Adverse childhood events (ACEs): Disasters lead to adverse health outcomes through toxic stress which includes earlier death and higher rates of cancer. Exposure to higher-than-average temperatures affects a child’s learning ability.
Exploitation and Displacement: Climate-related displacement brings increased vulnerability including partition from family, exploitation and abuse. Studies suggest when a family is faced with economic hardships caused by changes in climate, the risk of child marriage can increase.
Impacts of Air Pollution: A major contributor to climate change, air pollution is a major contributing factor in the deaths of 6,00,000 (approx.) children under the age of 5 every year.
What Can I As A Parent Do?
We can sensitize kids on the impact of climate change and ensure they take small steps every day that will make a tiny yet significant difference in the long run. Here are some thoughts on teaching children about the impact of global warming:
1. Storybooks: Read storybooks and novels that talk about this important subject. For example, The Climate Ninja, a personalized story (where you can personalize the name, avatar, and story) talks about an alien, Rumpus, that takes refuge on Earth after his planet Mootza is destroyed. The conversation between Rumpus and the protagonist is portrayed in a manner where the child doesn’t think of it as a social science lesson.
3. Personal Experiences: Talk about your personal experiences as a child. What was the weather like when you were growing up in the 70’s and 80’s. Did it rain during summer? Did you actually require an air conditioner?
4. Conserve energy in everyday life:Teach your child simple techniques to conserve energy
Turn off lights when not in use
Close doors immediately so that heat doesn’t escape
Choose to walk or bike
Children constitute majority of the population in many countries and have the power to transform our societies towards a low-carbon and climate-resilient future. Hence it is crucial to strengthen both formal and informal education on climate change.

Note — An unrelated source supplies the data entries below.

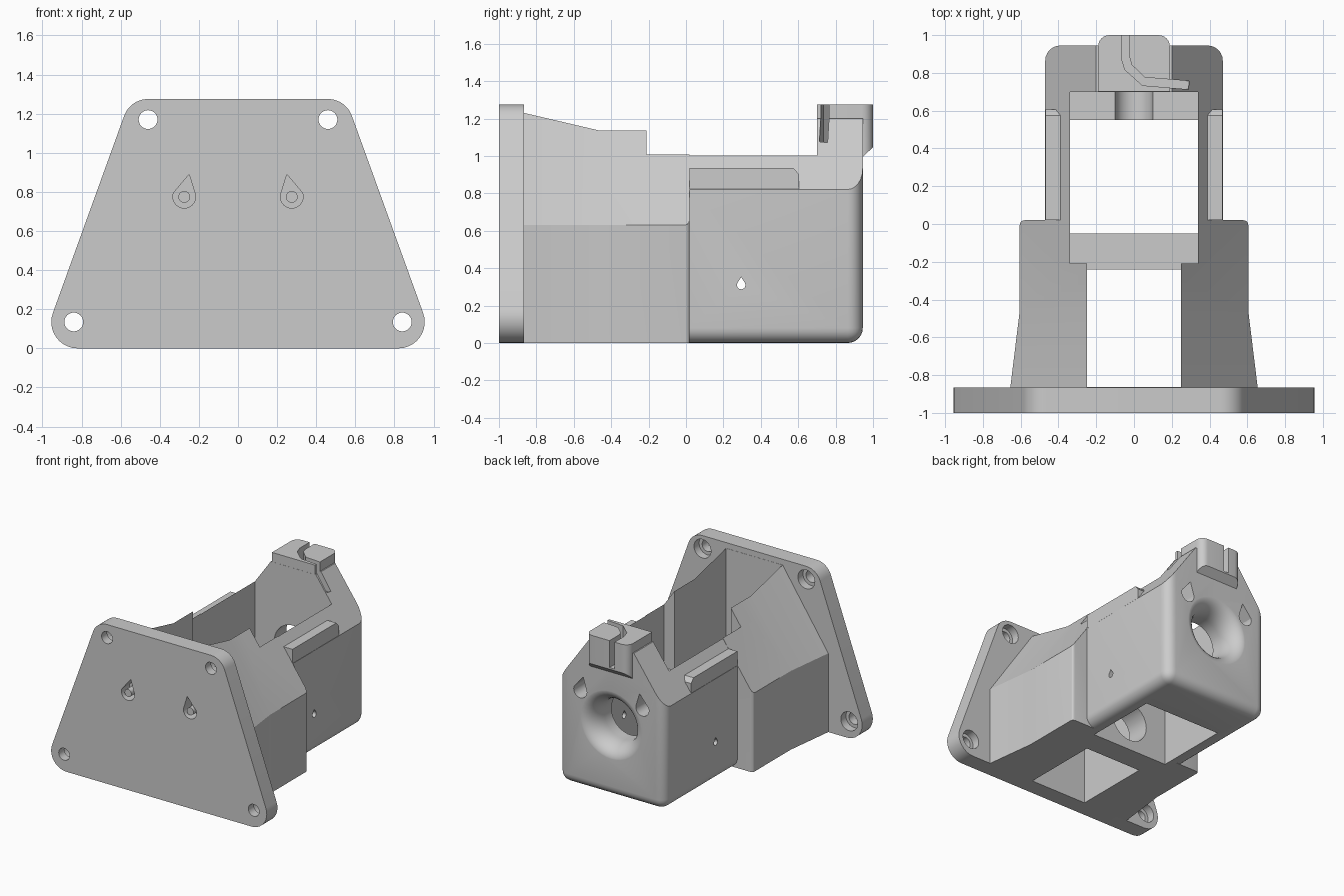
import bpy, bmesh
from math import sin, cos, pi, radians
from mathutils import Vector

old = bpy.data.objects.get("Cube")
if old:
    bpy.data.objects.remove(old, do_unlink=True)

grey = bpy.data.materials.new("light_grey")
grey.use_nodes = True
grey.diffuse_color = (0.6, 0.6, 0.6, 1)
grey.node_tree.nodes["Principled BSDF"].inputs["Base Color"].default_value = (0.6, 0.6, 0.6, 1)


def finish(name, bm):
    bmesh.ops.recalc_face_normals(bm, faces=bm.faces[:])
    me = bpy.data.meshes.new(name)
    bm.to_mesh(me)
    bm.free()
    me.materials.append(grey)
    ob = bpy.data.objects.new(name, me)
    bpy.context.collection.objects.link(ob)
    return ob


def loft(name, rings):
    """Skin equal-length rings of points and cap both ends."""
    bm = bmesh.new()
    loops = [[bm.verts.new(p) for p in ring] for ring in rings]
    n = len(loops[0])
    for a, b in zip(loops, loops[1:]):
        for i in range(n):
            bm.faces.new((a[i], a[(i + 1) % n], b[(i + 1) % n], b[i]))
    bm.faces.new(loops[0])
    bm.faces.new(loops[-1])
    return finish(name, bm)


def prism(name, pts, axis, lo, hi):
    """Extrude a 2D outline along x, y or z."""
    put = {"x": lambda u, v, w: (w, u, v),
           "y": lambda u, v, w: (u, w, v),
           "z": lambda u, v, w: (u, v, w)}[axis]
    return loft(name, [[put(u, v, w) for u, v in pts] for w in (lo, hi)])


def box(name, x0, x1, y0, y1, z0, z1):
    return prism(name, [(x0, y0), (x1, y0), (x1, y1), (x0, y1)], "z", z0, z1)


def arc(cx, cz, r, a0, a1, n=10):
    return [(cx + r * cos(radians(a0 + (a1 - a0) * i / n)),
             cz + r * sin(radians(a0 + (a1 - a0) * i / n))) for i in range(n + 1)]


def circle(cx, cz, r, n=32):
    return arc(cx, cz, r, 0, 360 - 360 / n, n - 1)


def mirrored(pts):
    return pts + [(-x, z) for x, z in reversed(pts)]


def boolean(ob, cutter, op="DIFFERENCE"):
    mod = ob.modifiers.new("cut", "BOOLEAN")
    mod.operation, mod.solver, mod.object = op, "EXACT", cutter
    bpy.context.view_layer.objects.active = ob
    bpy.ops.object.modifier_apply(modifier=mod.name)
    bpy.data.objects.remove(cutter, do_unlink=True)


def teardrop(side):
    pts = arc(0.275, 0.775, 0.058, -200, 20, 20) + [(0.25, 0.89)]
    return [(side * x, z) for x, z in pts]


def bevel_where(ob, rule, width, segments=6):
    bm = bmesh.new()
    bm.from_mesh(ob.data)
    edges = [e for e in bm.edges if rule(e.verts[0].co, e.verts[1].co)]
    bmesh.ops.bevel(bm, geom=edges, offset=width, segments=segments,
                    profile=0.5, affect="EDGES")
    bm.to_mesh(ob.data)
    bm.free()


# Mounting plate with counterbored screw holes
outline = mirrored(arc(0.82, 0.135, 0.135, -90, 20) + arc(0.46, 1.145, 0.13, 20, 90))
plate = prism("mounting_plate", outline, "y", -1, -0.865)
for s in (-1, 1):
    for x, z in ((0.46, 1.17), (0.84, 0.135)):
        boolean(plate, prism("cutter", circle(s * x, z, 0.048), "y", -1.1, -0.8))
        boolean(plate, prism("cutter", circle(s * x, z, 0.075), "y", -0.93, -0.8))

# Tapered front housing with sloping shoulders
rings = []
for y, w, top in ((-0.867, 0.655, 1.23), (-0.46, 0.605, 1.135), (0.02, 0.605, 1.135)):
    half = [(w, 0), (w, 0.63), (0.25, top)]
    rings.append([(x, y, z) for x, z in mirrored(half)])
front = loft("front_housing", rings)
bevel_where(front, lambda a, b: min(a.y, b.y) > 0 and abs(a.x - b.x) < 0.01
            and abs(a.x) > 0.5, 0.025, 3)
boolean(front, box("cutter", -0.25, 0.25, -0.864, -0.24, -0.1, 1.5))
boolean(front, box("cutter", -0.25, 0.25, -0.3, 0.1, 0.5, 1.5))
boolean(front, box("cutter", -0.34, 0.34, -0.21, 0.1, 0.5, 1.5))
boolean(front, box("cutter", -0.34, 0.34, -0.05, 0.1, -0.1, 1.5))
boolean(front, prism("cutter", circle(0, 0.24, 0.16), "y", -0.3, 0))

# Rear housing: rounded box trimmed to the same shoulder slope
rear = box("rear_housing", -0.47, 0.47, 0, 0.945, 0, 1.3)


def rounded_edge(a, b):
    upright_back = a.y > 0.9 and b.y > 0.9 and abs(a.x - b.x) < 0.01
    underside = a.z < 0.01 and b.z < 0.01 and max(a.y, b.y) > 0.9
    return upright_back or underside


bevel_where(rear, rounded_edge, 0.08)
roof = mirrored([(0.6, -0.1), (0.6, 0.638), (0.2, 1.2)])
boolean(rear, prism("trim", roof, "y", -0.1, 1.1), "INTERSECT")
boolean(rear, box("cutter", -0.34, 0.34, -0.1, 0.55, -0.1, 1.5))
boolean(rear, box("cutter", -0.34, 0.34, 0.5, 0.7, 0.3, 1.5))
boolean(rear, prism("cutter", circle(0, 0.3, 0.1), "y", 0.5, 0.7))

# Flared round opening in the back wall
flare = [(0.17, 0.6)]
for i in range(11):
    t = i / 10 * pi / 2
    flare.append((0.17 + 0.11 * (1 - cos(t)), 0.79 + 0.156 * sin(t)))
flare.append((0.285, 1.0))
boolean(rear, loft("cutter", [[(x, y, z) for x, z in circle(0, 0.57, r, 40)]
                              for r, y in flare]))

# Small drop-shaped holes through both side walls
drop = arc(0.295, 0.31, 0.023, -210, 30, 12) + [(0.295, 0.352)]
boolean(rear, prism("cutter", drop, "x", -0.6, 0.6))

# Drop-shaped rod sockets, front and back
for s in (-1, 1):
    boolean(plate, prism("cutter", teardrop(s), "y", -1.1, -0.9))
    prism("socket_core", circle(s * 0.275, 0.775, 0.03), "y", -0.998, -0.89)
    boolean(rear, prism("cutter", teardrop(s), "y", 0.75, 1.1))

# Rails along the tops of the side walls
for s, label in ((1, "left"), (-1, "right")):
    rail = [(0.02, 0.72), (0.605, 0.72), (0.605, 0.9), (0.575, 0.935), (0.02, 0.935)]
    prism(label + "_rail", rail, "x", *sorted((s * 0.39, s * 0.469)))

# Cable clip on top of the back wall, with a curved slot
clip_pts = mirrored([(0.19, 0.701)] + arc(0.13, 0.94, 0.06, 0, 90, 6))
clip = prism("cable_clip", clip_pts, "z", 0.99, 1.275)
under = [(0.945, 0.9), (1.1, 0.9), (1.1, 1.14), (0.945, 0.995)]
boolean(clip, prism("cutter", under, "x", -0.5, 0.5))


def slot():
    path = [Vector(p) for p in ((-0.045, 1.1), (-0.045, 0.88), (-0.03, 0.83),
                                (0.05, 0.755), (0.29, 0.735))]
    left, right = [], []
    for i, p in enumerate(path):
        d = (path[min(i + 1, len(path) - 1)] - path[max(i - 1, 0)]).normalized()
        n = Vector((-d.y, d.x)) * 0.022
        left.append(tuple(p + n))
        right.append(tuple(p - n))
    return prism("cutter", left + right[::-1], "z", 1.06, 1.5)


boolean(clip, slot())
boolean(rear, slot())

# Smooth the rounded surfaces, keep edges crisp
bpy.ops.object.select_all(action="DESELECT")
for ob in (plate, front, rear, clip):
    ob.select_set(True)
bpy.context.view_layer.objects.active = rear
bpy.ops.object.shade_smooth_by_angle(angle=radians(25))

Let us know your thoughts! If you like the article or have a question or a suggestion, do leave a comment below. View our complete catalog of books here.